(Data entries)

####################

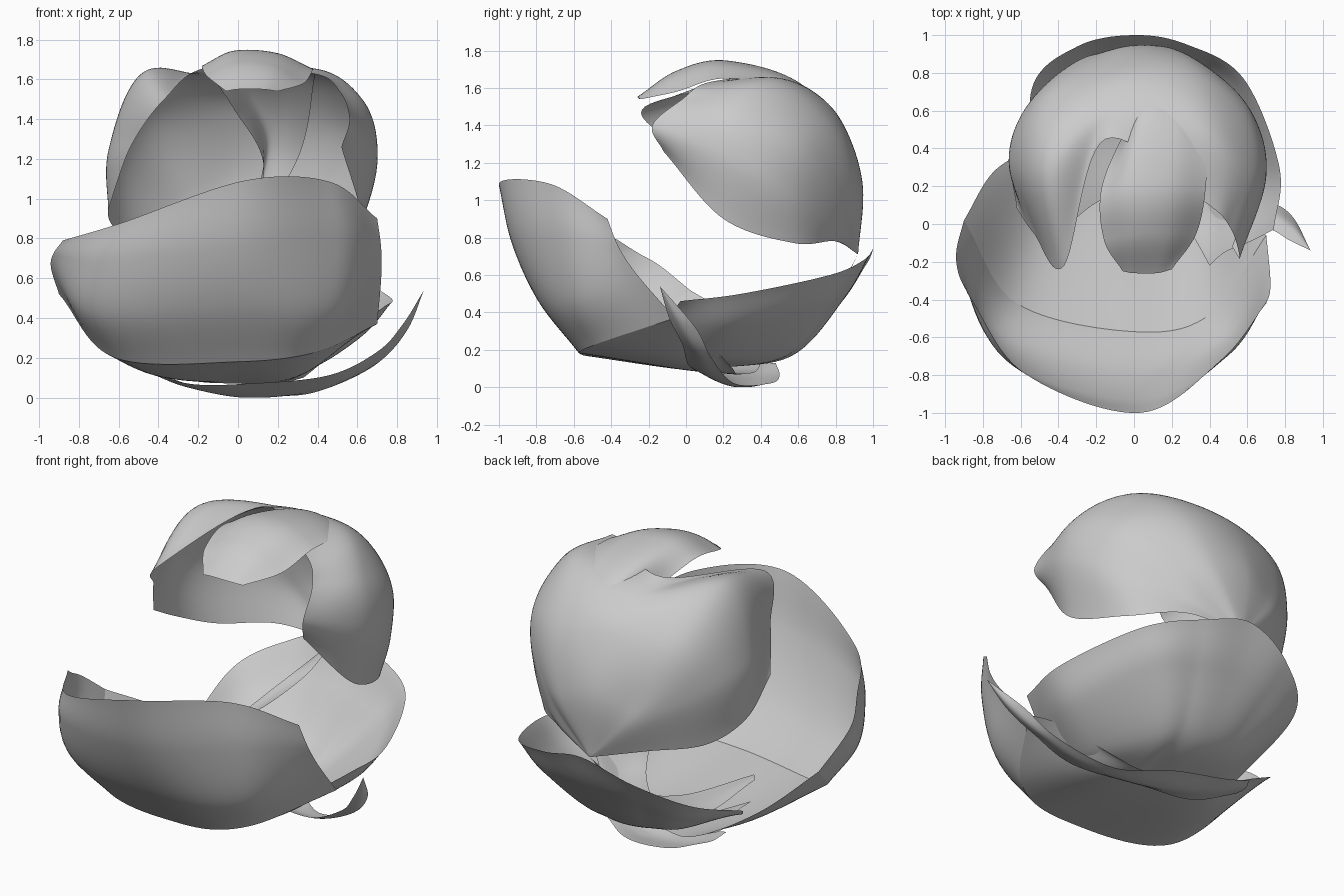
import bpy, bmesh
from mathutils import Vector


def spline(points, steps):
    """Smooth curve through the points."""
    p = [Vector(q) for q in points]
    p = [2 * p[0] - p[1]] + p + [2 * p[-1] - p[-2]]
    out = []
    for i in range(1, len(p) - 2):
        a, b, c, d = p[i - 1:i + 3]
        for s in range(steps):
            t = s / steps
            out.append(0.5 * (2 * b + (c - a) * t + (2 * a - 5 * b + 4 * c - d) * t * t
                              + (3 * b - a - 3 * c + d) * t ** 3))
    return out + [p[-2]]


def petal(name, ribs, steps=12):
    """Thin curved sheet lofted through a few guide ribs."""
    curves = [spline(r, steps) for r in ribs]
    grid = [spline(col, steps) for col in zip(*curves)]
    bm = bmesh.new()
    vs = [[bm.verts.new((v.x, v.y, max(v.z, 0))) for v in row] for row in grid]
    for r0, r1 in zip(vs, vs[1:]):
        for k in range(len(r0) - 1):
            bm.faces.new((r0[k], r0[k + 1], r1[k + 1], r1[k]))
    bmesh.ops.remove_doubles(bm, verts=bm.verts, dist=0.0005)
    bmesh.ops.recalc_face_normals(bm, faces=bm.faces)
    for f in bm.faces:
        f.smooth = True
    me = bpy.data.meshes.new(name)
    bm.to_mesh(me)
    bm.free()
    ob = bpy.data.objects.new(name, me)
    bpy.context.collection.objects.link(ob)
    return ob


J = (0, 0.92, 0.71)  # point at the back where the petals meet

# large front lip: flat floor, crease, then the wall up to the rim
crease = [(-0.9, 0.02, 0.52), (-0.62, -0.42, 0.2), (0, -0.57, 0.18), (0.4, -0.48, 0.23), (0.7, -0.06, 0.37)]
petal("front_petal_floor", [
    [(-0.5, 0.42, 0.2), (-0.25, 0.38, 0.09), (0, 0.3, 0.07), (0.2, 0.27, 0.07), (0.33, 0.25, 0.1)],
    [(-0.74, 0.28, 0.36), (-0.45, 0.05, 0.12), (0, -0.05, 0.1), (0.32, -0.02, 0.12), (0.58, 0.06, 0.3)],
    crease,
])
petal("front_petal", [
    crease,
    [(-0.94, -0.14, 0.65), (-0.71, -0.6, 0.42), (0, -0.79, 0.46), (0.48, -0.62, 0.46), (0.72, -0.26, 0.6)],
    [(-0.93, -0.26, 0.72), (-0.66, -0.73, 0.68), (0.02, -0.93, 0.77), (0.5, -0.69, 0.8), (0.72, -0.36, 0.75)],
    [(-0.88, -0.37, 0.79), (-0.58, -0.79, 0.88), (0.03, -1.0, 1.09), (0.46, -0.72, 1.085), (0.7, -0.42, 0.9)],
])

# lower back bowl, from the rim down to the floor
petal("back_bowl", [
    [(-0.52, 0.2, 0.25), (-0.54, 0.72, 0.48), (-0.3, 0.94, 0.63), (0, 1.0, 0.74), (0.28, 0.95, 0.68),
     (0.58, 0.77, 0.6), (0.77, 0.3, 0.5), (0.74, -0.03, 0.46)],
    [(-0.48, 0.15, 0.2), (-0.43, 0.62, 0.33), (-0.23, 0.8, 0.43), (0, 0.85, 0.48), (0.22, 0.82, 0.46),
     (0.46, 0.7, 0.42), (0.64, 0.25, 0.33), (0.6, -0.1, 0.36)],
    [(-0.4, 0.1, 0.17), (-0.3, 0.45, 0.18), (-0.15, 0.55, 0.18), (0, 0.57, 0.17), (0.12, 0.55, 0.17),
     (0.25, 0.47, 0.16), (0.42, 0.12, 0.17), (0.48, -0.15, 0.27)],
    [(-0.4, -0.05, 0.18), (-0.22, 0.1, 0.12), (-0.1, 0.15, 0.11), (0, 0.15, 0.1), (0.07, 0.12, 0.1),
     (0.15, 0.1, 0.1), (0.3, -0.05, 0.15), (0.4, -0.22, 0.22)],
])

# small tongue lying inside the bowl on the left
petal("inner_tongue", [
    [J, (-0.12, 0.78, 0.5), (-0.26, 0.42, 0.36), (-0.41, -0.06, 0.34)],
    [J, (-0.2, 0.77, 0.46), (-0.33, 0.42, 0.31), (-0.42, -0.06, 0.33)],
    [J, (-0.27, 0.75, 0.43), (-0.4, 0.42, 0.28), (-0.43, -0.04, 0.32)],
], 8)

# slender leaf lying under the flower and curling up on the right
petal("side_leaf", [
    [(-0.48, 0.3, 0.15), (-0.25, 0.2, 0.07), (0.05, 0.14, 0.07), (0.45, 0.02, 0.11), (0.7, -0.02, 0.23),
     (0.83, -0.09, 0.37), (0.935, -0.14, 0.54)],
    [(-0.46, 0.4, 0.13), (-0.25, 0.36, 0.05), (0.06, 0.28, 0.0), (0.42, 0.14, 0.05), (0.7, 0.06, 0.18),
     (0.85, -0.03, 0.34), (0.935, -0.14, 0.54)],
    [(-0.42, 0.48, 0.13), (-0.22, 0.5, 0.06), (0.08, 0.45, 0.02), (0.36, 0.26, 0.02), (0.67, 0.14, 0.15),
     (0.83, 0.05, 0.32), (0.935, -0.14, 0.54)],
])

# hood, ribs fanning out from the joint, left edge round to the hanging right flap
petal("hood", [
    [J, (-0.3, 0.8, 0.78), (-0.54, 0.58, 0.8), (-0.65, 0.35, 0.9), (-0.62, 0.08, 1.05)],
    [J, (-0.3, 0.86, 0.97), (-0.57, 0.62, 1.15), (-0.65, 0.32, 1.25), (-0.53, -0.05, 1.28)],
    [J, (-0.22, 0.89, 1.05), (-0.43, 0.69, 1.42), (-0.47, 0.3, 1.64), (-0.37, -0.22, 1.5)],
    [J, (-0.02, 0.94, 1.1), (-0.03, 0.82, 1.43), (-0.08, 0.65, 1.59), (-0.15, 0.45, 1.66)],
    [J, (0.2, 0.93, 1.05), (0.32, 0.8, 1.4), (0.38, 0.5, 1.64), (0.37, 0.12, 1.63)],
    [J, (0.34, 0.85, 1.0), (0.58, 0.64, 1.3), (0.63, 0.3, 1.49), (0.51, -0.02, 1.54)],
    [J, (0.33, 0.82, 0.86), (0.62, 0.57, 1.03), (0.7, 0.25, 1.23), (0.56, -0.18, 1.4)],
    [J, (0.3, 0.8, 0.78), (0.54, 0.58, 0.77), (0.62, 0.2, 0.9), (0.52, -0.12, 1.26)],
])

# narrow petal arching over the top to the front
petal("top_petal", [
    [J, (0.13, 0.77, 1.15), (-0.02, 0.54, 1.45), (-0.17, 0.2, 1.66), (-0.16, -0.08, 1.62), (-0.06, -0.25, 1.54)],
    [J, (0.14, 0.86, 1.25), (0.03, 0.62, 1.6), (-0.02, 0.22, 1.74), (0.0, -0.05, 1.69), (0.0, -0.26, 1.55)],
    [J, (0.2, 0.87, 1.25), (0.22, 0.6, 1.61), (0.2, 0.22, 1.73), (0.18, -0.05, 1.67), (0.12, -0.26, 1.55)],
    [J, (0.3, 0.83, 1.2), (0.38, 0.5, 1.58), (0.38, 0.2, 1.65), (0.33, -0.05, 1.58), (0.2, -0.24, 1.54)],
])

####################

- WORK TASK
Lines containing "verts": tally them across the records above and give the total alone.

- OUTPUT OF THE TASK
2